• [What is needed] Without the pictures, repeat all of the data exactly as it appears below.

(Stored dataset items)
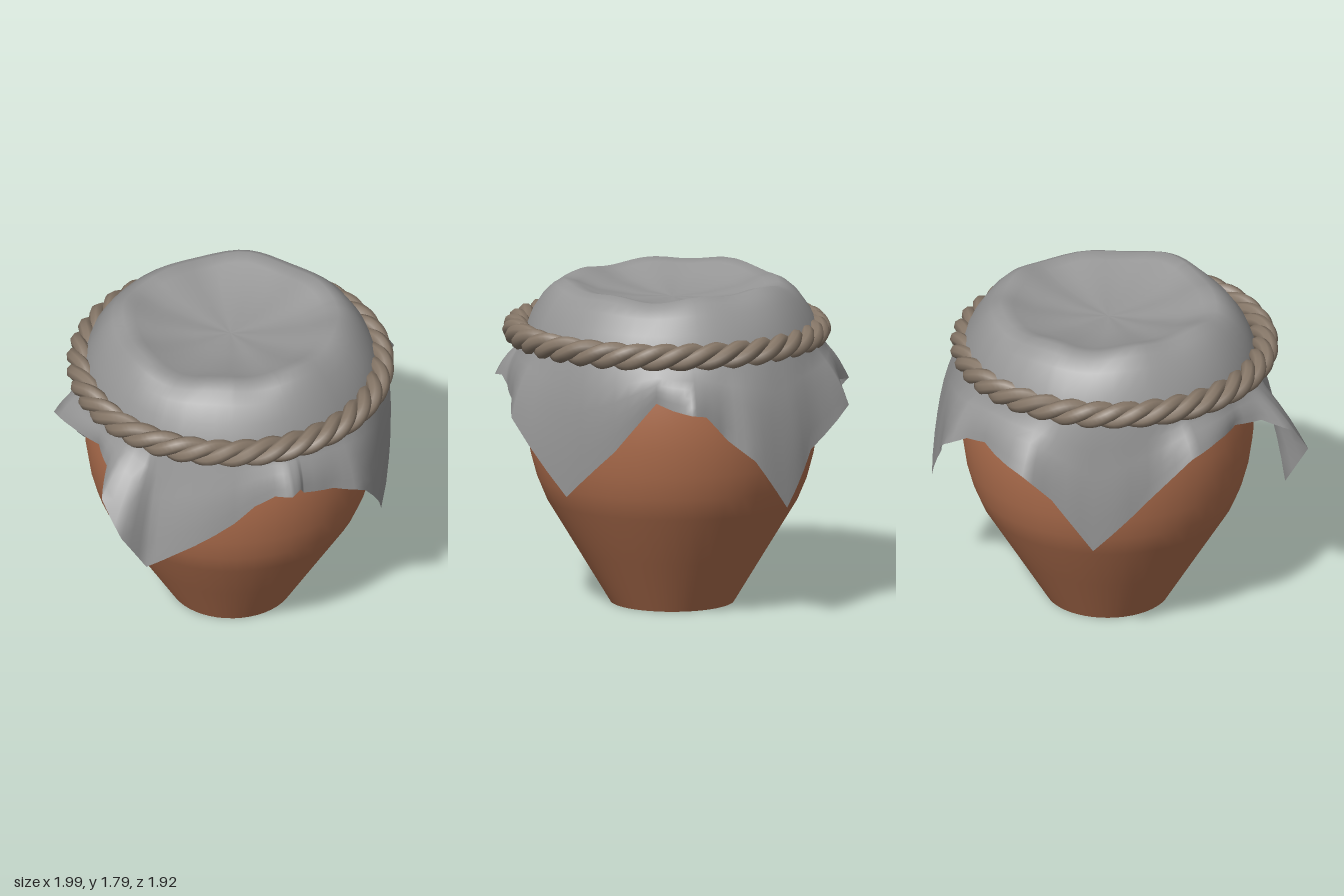
import * as THREE from 'three';

const mat = (name, color, side = THREE.FrontSide) => {
  const m = new THREE.MeshStandardMaterial({ color, side });
  m.name = name;
  return m;
};

// Hem of the cloth: [azimuth in degrees from the front towards +x, radius, height]
const HEM = [
  [0, 0.89, 1.19], [12, 0.89, 1.15], [23, 0.95, 1.08], [46, 0.84, 0.69],
  [67, 0.84, 0.97], [83, 0.85, 1.25], [89, 0.9, 1.22], [95, 1.0, 1.21],
  [100, 0.94, 1.19], [108, 0.9, 1.05], [117, 0.95, 0.93], [130, 0.94, 0.65],
  [145, 0.9, 0.93], [163, 0.99, 1.13], [170, 0.92, 1.2], [178, 0.9, 1.22],
  [198, 1.01, 1.16], [206, 0.92, 1.0], [220, 0.86, 0.68], [240, 0.86, 0.97],
  [253, 0.98, 1.24], [265, 0.93, 1.27], [278, 0.87, 1.27], [288, 0.94, 1.25],
  [294, 1.09, 1.16], [302, 1.12, 0.98], [306, 0.98, 0.73], [315, 0.96, 0.84],
  [335, 0.9, 1.05], [342, 0.9, 1.16], [349, 0.91, 1.22], [354, 0.96, 1.23], [358, 0.92, 1.24],
];

// Sagging top of the cloth down to the tie: [radius, height, wrinkle strength]
const TOP = [
  [0, 1.67, 0], [0.2, 1.675, 0.2], [0.4, 1.705, 0.5], [0.51, 1.75, 0.9], [0.58, 1.765, 1],
  [0.635, 1.74, 0.9], [0.69, 1.69, 0.6], [0.75, 1.6, 0.3], [0.79, 1.5, 0], [0.815, 1.42, 0],
];

function clothGeometry() {
  // columns follow the hem, with extra ones between its points
  const SUB = 3, DRAPE = 5, columns = [];
  HEM.forEach((p, i) => {
    const q = HEM[(i + 1) % HEM.length];
    const end = i === HEM.length - 1 ? q[0] + 360 : q[0];
    for (let k = 0; k < SUB; k++) {
      const t = k / SUB;
      columns.push([
        THREE.MathUtils.degToRad(THREE.MathUtils.lerp(p[0], end, t)),
        THREE.MathUtils.lerp(p[1], q[1], t),
        THREE.MathUtils.lerp(p[2], q[2], t),
      ]);
    }
  });
  const n = columns.length, rows = TOP.length + DRAPE, pos = [], index = [];
  for (let j = 0; j < rows; j++) {
    for (const [a, hemR, hemY] of columns) {
      let r, y;
      if (j < TOP.length) {
        const w = TOP[j][2];
        r = TOP[j][0] + 0.012 * w * Math.sin(5 * a + 0.6);
        y = TOP[j][1] + w * (0.012 * Math.sin(3 * a + 1) + 0.01 * Math.sin(8 * a));
      } else {
        const s = (j - TOP.length + 1) / DRAPE;
        r = THREE.MathUtils.lerp(0.815, hemR, s) + 0.02 * Math.sin(Math.PI * s);
        y = THREE.MathUtils.lerp(1.42, hemY, s);
      }
      // the tied part sits slightly left of centre, the hem is centred
      const shift = j < TOP.length ? -0.02 : 0;
      pos.push(r * Math.sin(a) + shift, y, r * Math.cos(a));
    }
  }
  for (let j = 0; j < rows - 1; j++) {
    for (let i = 0; i < n; i++) {
      const a = j * n + i, b = j * n + (i + 1) % n, c = a + n, d = b + n;
      if (j > 0) index.push(a, c, b);
      index.push(b, c, d);
    }
  }
  const g = new THREE.BufferGeometry();
  g.setAttribute('position', new THREE.Float32BufferAttribute(pos, 3));
  g.setIndex(index);
  g.computeVertexNormals();
  return g;
}

// One rope strand winding around a ring
class Strand extends THREE.Curve {
  constructor(phase) {
    super();
    this.phase = phase;
  }
  getPoint(t, target = new THREE.Vector3()) {
    const a = t * Math.PI * 2, f = 12 * a + this.phase;
    const r = 0.812 + 0.036 * Math.cos(f);
    return target.set(r * Math.sin(a), 0.036 * Math.sin(f), r * Math.cos(a));
  }
}

export function createModel() {
  const model = new THREE.Group();
  model.name = 'coveredPot';
  const clay = mat('terracotta', 0xb06f4e);
  const linen = mat('grey cloth', 0x969696, THREE.DoubleSide);
  const hemp = mat('rope brown', 0x857667);
  const add = (parent, name, geometry, material) => {
    const m = new THREE.Mesh(geometry, material);
    m.name = name;
    parent.add(m);
    return m;
  };

  // Clay pot
  const pot = new THREE.Group();
  pot.name = 'pot';
  pot.position.x = -0.015;
  const profile = [
    [0.335, 0], [0.51, 0.29], [0.68, 0.57], [0.73, 0.69], [0.765, 0.82], [0.787, 0.97],
    [0.793, 1.1], [0.785, 1.25], [0.76, 1.4], [0.7, 1.54], [0.62, 1.65], [0.56, 1.66],
  ].map(([r, y]) => new THREE.Vector2(r, y));
  add(pot, 'potBody', new THREE.LatheGeometry(profile, 48), clay);
  add(pot, 'potBase', new THREE.CircleGeometry(0.335, 48).rotateX(Math.PI / 2), clay);
  model.add(pot);

  // Cloth cover
  add(model, 'clothCover', clothGeometry(), linen);

  // Twisted rope tie
  const rope = new THREE.Group();
  rope.name = 'rope';
  rope.position.set(-0.035, 1.49, 0.03);
  for (let k = 0; k < 3; k++) {
    const strand = new Strand((k * Math.PI * 2) / 3);
    add(rope, 'ropeStrand', new THREE.TubeGeometry(strand, 240, 0.04, 8, true), hemp);
  }
  model.add(rope);
  return model;
}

• [Answer space]
import * as THREE from 'three';

const mat = (name, color, side = THREE.FrontSide) => {
  const m = new THREE.MeshStandardMaterial({ color, side });
  m.name = name;
  return m;
};

// Hem of the cloth: [azimuth in degrees from the front towards +x, radius, height]
const HEM = [
  [0, 0.89, 1.19], [12, 0.89, 1.15], [23, 0.95, 1.08], [46, 0.84, 0.69],
  [67, 0.84, 0.97], [83, 0.85, 1.25], [89, 0.9, 1.22], [95, 1.0, 1.21],
  [100, 0.94, 1.19], [108, 0.9, 1.05], [117, 0.95, 0.93], [130, 0.94, 0.65],
  [145, 0.9, 0.93], [163, 0.99, 1.13], [170, 0.92, 1.2], [178, 0.9, 1.22],
  [198, 1.01, 1.16], [206, 0.92, 1.0], [220, 0.86, 0.68], [240, 0.86, 0.97],
  [253, 0.98, 1.24], [265, 0.93, 1.27], [278, 0.87, 1.27], [288, 0.94, 1.25],
  [294, 1.09, 1.16], [302, 1.12, 0.98], [306, 0.98, 0.73], [315, 0.96, 0.84],
  [335, 0.9, 1.05], [342, 0.9, 1.16], [349, 0.91, 1.22], [354, 0.96, 1.23], [358, 0.92, 1.24],
];

// Sagging top of the cloth down to the tie: [radius, height, wrinkle strength]
const TOP = [
  [0, 1.67, 0], [0.2, 1.675, 0.2], [0.4, 1.705, 0.5], [0.51, 1.75, 0.9], [0.58, 1.765, 1],
  [0.635, 1.74, 0.9], [0.69, 1.69, 0.6], [0.75, 1.6, 0.3], [0.79, 1.5, 0], [0.815, 1.42, 0],
];

function clothGeometry() {
  // columns follow the hem, with extra ones between its points
  const SUB = 3, DRAPE = 5, columns = [];
  HEM.forEach((p, i) => {
    const q = HEM[(i + 1) % HEM.length];
    const end = i === HEM.length - 1 ? q[0] + 360 : q[0];
    for (let k = 0; k < SUB; k++) {
      const t = k / SUB;
      columns.push([
        THREE.MathUtils.degToRad(THREE.MathUtils.lerp(p[0], end, t)),
        THREE.MathUtils.lerp(p[1], q[1], t),
        THREE.MathUtils.lerp(p[2], q[2], t),
      ]);
    }
  });
  const n = columns.length, rows = TOP.length + DRAPE, pos = [], index = [];
  for (let j = 0; j < rows; j++) {
    for (const [a, hemR, hemY] of columns) {
      let r, y;
      if (j < TOP.length) {
        const w = TOP[j][2];
        r = TOP[j][0] + 0.012 * w * Math.sin(5 * a + 0.6);
        y = TOP[j][1] + w * (0.012 * Math.sin(3 * a + 1) + 0.01 * Math.sin(8 * a));
      } else {
        const s = (j - TOP.length + 1) / DRAPE;
        r = THREE.MathUtils.lerp(0.815, hemR, s) + 0.02 * Math.sin(Math.PI * s);
        y = THREE.MathUtils.lerp(1.42, hemY, s);
      }
      // the tied part sits slightly left of centre, the hem is centred
      const shift = j < TOP.length ? -0.02 : 0;
      pos.push(r * Math.sin(a) + shift, y, r * Math.cos(a));
    }
  }
  for (let j = 0; j < rows - 1; j++) {
    for (let i = 0; i < n; i++) {
      const a = j * n + i, b = j * n + (i + 1) % n, c = a + n, d = b + n;
      if (j > 0) index.push(a, c, b);
      index.push(b, c, d);
    }
  }
  const g = new THREE.BufferGeometry();
  g.setAttribute('position', new THREE.Float32BufferAttribute(pos, 3));
  g.setIndex(index);
  g.computeVertexNormals();
  return g;
}

// One rope strand winding around a ring
class Strand extends THREE.Curve {
  constructor(phase) {
    super();
    this.phase = phase;
  }
  getPoint(t, target = new THREE.Vector3()) {
    const a = t * Math.PI * 2, f = 12 * a + this.phase;
    const r = 0.812 + 0.036 * Math.cos(f);
    return target.set(r * Math.sin(a), 0.036 * Math.sin(f), r * Math.cos(a));
  }
}

export function createModel() {
  const model = new THREE.Group();
  model.name = 'coveredPot';
  const clay = mat('terracotta', 0xb06f4e);
  const linen = mat('grey cloth', 0x969696, THREE.DoubleSide);
  const hemp = mat('rope brown', 0x857667);
  const add = (parent, name, geometry, material) => {
    const m = new THREE.Mesh(geometry, material);
    m.name = name;
    parent.add(m);
    return m;
  };

  // Clay pot
  const pot = new THREE.Group();
  pot.name = 'pot';
  pot.position.x = -0.015;
  const profile = [
    [0.335, 0], [0.51, 0.29], [0.68, 0.57], [0.73, 0.69], [0.765, 0.82], [0.787, 0.97],
    [0.793, 1.1], [0.785, 1.25], [0.76, 1.4], [0.7, 1.54], [0.62, 1.65], [0.56, 1.66],
  ].map(([r, y]) => new THREE.Vector2(r, y));
  add(pot, 'potBody', new THREE.LatheGeometry(profile, 48), clay);
  add(pot, 'potBase', new THREE.CircleGeometry(0.335, 48).rotateX(Math.PI / 2), clay);
  model.add(pot);

  // Cloth cover
  add(model, 'clothCover', clothGeometry(), linen);

  // Twisted rope tie
  const rope = new THREE.Group();
  rope.name = 'rope';
  rope.position.set(-0.035, 1.49, 0.03);
  for (let k = 0; k < 3; k++) {
    const strand = new Strand((k * Math.PI * 2) / 3);
    add(rope, 'ropeStrand', new THREE.TubeGeometry(strand, 240, 0.04, 8, true), hemp);
  }
  model.add(rope);
  return model;
}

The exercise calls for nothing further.